In January 2005 when he became the Finance and Economic Minister, he worked hard to improve the gains chalked by his immediate predecessor, Honourable Yaw Osafo Marfo. He was able to evolve prudent policies which resulted in taming inflation, increasing Ghana’s foreign reserve and others. He was able to get government economic policy for the next fiscal year approved before the commencement of the fiscal year. He negotiated for more loans and led government to divest itself of some non-performing state owned enterprises.

Even the humble manner with which he talked was able to calm down striking doctors and other government workers on industrial action.

Baah-Wiredu was humble, a good listener, team player, very understanding and his doors were always open to all. It is difficult to find words to even describe him. He portrayed himself as more of a unifier than a partisan person.

Former President Jerry John Rawlings could not allow the politics of the day to colour his feelings. His statement which was released read: "Throughout his political career he exhibited an element of humility which is lacking within our current political dispensation and which endeared him to his colleagues and political opponents alike”.

Throughout his political career, the late Baah Wiredu built bridges of consensus and sought for common ground. He firmly believed that lions and lambs can lie down together, none will be afraid, and there will be peace in the valley. To some this may sound impossible since lions eat lambs and lambs sensibly flee from lions. Yet even lions and lambs can find common ground. Why? Because neither of them will want the forest to catch fire and neither can survive drought. If lions and lambs can find common ground, surely as a nation we can as well.

In parliament, whether in committee meetings or on the floor, he worked with all to achieve consensus. It is therefore not surprising that that news of his death shocked everybody in the country- the angels above and demons below, Pharisees around and Sadducees within. Ghanaians have seen that the demise of Baah-Wiredu is a loss not only to his family and the party but the nation and Africa as a whole.

Whenever I think about his death I ask question like: why should God allow the good people to die early? My tears have been many. But alas, my tears have been truncated by the inspiration I derive from the Bible which reminds us of resurrection and New Jerusalem. It was Elder Lucius Seneca, the Roman orator and writer who said that the day we fear as our last day is but the birthday of our eternity. Rev Martin Luther King Jr reminds us that death is not a full stop that ends the great sentence of life but rather a comma that punctuates it to a lofty significance.

Baah-Wiredu had paid his dues to his God and his nation.
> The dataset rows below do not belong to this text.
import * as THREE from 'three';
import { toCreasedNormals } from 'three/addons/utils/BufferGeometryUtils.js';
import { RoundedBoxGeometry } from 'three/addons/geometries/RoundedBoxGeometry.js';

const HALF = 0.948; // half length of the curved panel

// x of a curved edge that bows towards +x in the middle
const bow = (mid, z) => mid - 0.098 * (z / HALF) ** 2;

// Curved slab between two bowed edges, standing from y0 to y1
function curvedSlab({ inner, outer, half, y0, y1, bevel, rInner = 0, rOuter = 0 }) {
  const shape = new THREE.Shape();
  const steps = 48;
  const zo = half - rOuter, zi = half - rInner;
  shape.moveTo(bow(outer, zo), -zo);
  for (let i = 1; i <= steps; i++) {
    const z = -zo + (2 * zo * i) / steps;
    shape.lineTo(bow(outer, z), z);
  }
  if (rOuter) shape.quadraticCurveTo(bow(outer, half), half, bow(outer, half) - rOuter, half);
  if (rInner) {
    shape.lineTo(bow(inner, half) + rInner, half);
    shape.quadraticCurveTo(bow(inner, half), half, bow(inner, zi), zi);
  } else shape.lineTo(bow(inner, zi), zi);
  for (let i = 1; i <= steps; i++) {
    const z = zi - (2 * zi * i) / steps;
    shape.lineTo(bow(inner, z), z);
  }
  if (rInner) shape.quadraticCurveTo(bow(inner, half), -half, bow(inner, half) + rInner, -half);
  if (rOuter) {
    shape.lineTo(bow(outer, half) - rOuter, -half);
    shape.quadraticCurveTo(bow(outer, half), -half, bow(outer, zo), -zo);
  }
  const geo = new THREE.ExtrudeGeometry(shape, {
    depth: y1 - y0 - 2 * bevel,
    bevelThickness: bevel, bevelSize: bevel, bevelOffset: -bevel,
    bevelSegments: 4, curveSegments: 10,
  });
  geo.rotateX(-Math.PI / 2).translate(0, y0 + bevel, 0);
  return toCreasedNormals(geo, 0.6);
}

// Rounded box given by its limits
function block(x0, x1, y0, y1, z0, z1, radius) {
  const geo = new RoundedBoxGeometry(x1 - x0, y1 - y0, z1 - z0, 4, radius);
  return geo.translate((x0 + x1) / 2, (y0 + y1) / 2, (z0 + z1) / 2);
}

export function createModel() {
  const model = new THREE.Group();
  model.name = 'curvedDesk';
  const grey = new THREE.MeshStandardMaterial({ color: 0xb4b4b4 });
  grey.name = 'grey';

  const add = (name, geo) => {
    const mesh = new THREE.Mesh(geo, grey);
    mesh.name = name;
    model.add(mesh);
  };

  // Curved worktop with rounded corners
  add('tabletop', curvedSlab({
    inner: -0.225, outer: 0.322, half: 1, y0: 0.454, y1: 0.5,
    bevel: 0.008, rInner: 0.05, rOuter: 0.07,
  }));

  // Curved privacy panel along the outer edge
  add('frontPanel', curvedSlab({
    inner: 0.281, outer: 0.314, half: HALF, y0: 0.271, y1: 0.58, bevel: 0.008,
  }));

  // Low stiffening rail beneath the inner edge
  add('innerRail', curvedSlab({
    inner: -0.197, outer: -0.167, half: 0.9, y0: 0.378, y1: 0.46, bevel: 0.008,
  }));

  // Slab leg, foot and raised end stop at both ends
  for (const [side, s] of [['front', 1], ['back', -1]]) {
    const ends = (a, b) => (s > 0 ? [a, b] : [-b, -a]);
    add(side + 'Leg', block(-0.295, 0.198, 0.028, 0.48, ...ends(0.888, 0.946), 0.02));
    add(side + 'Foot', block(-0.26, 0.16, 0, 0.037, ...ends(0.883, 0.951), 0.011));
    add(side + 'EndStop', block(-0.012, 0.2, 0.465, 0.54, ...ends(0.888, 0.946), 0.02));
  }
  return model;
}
He visited the sick; he clothed the naked; he fed the hungry and visited those who were in prison. He had played his part exceedingly well. Now the curtain falls; he has moved through the exit; the drama of his earthly life comes to a close. The coffin is too narrow to contain his body; the grave is too low to hold his spirit; no epitaph can summarise his earthly pilgrimage and greatness is too small a word to describe this humble genius.

May his soul rest in perfect peace.

Appiah Kusi Adomako, is an international freelance and professional speech writer and writes from London. He can be contacted through: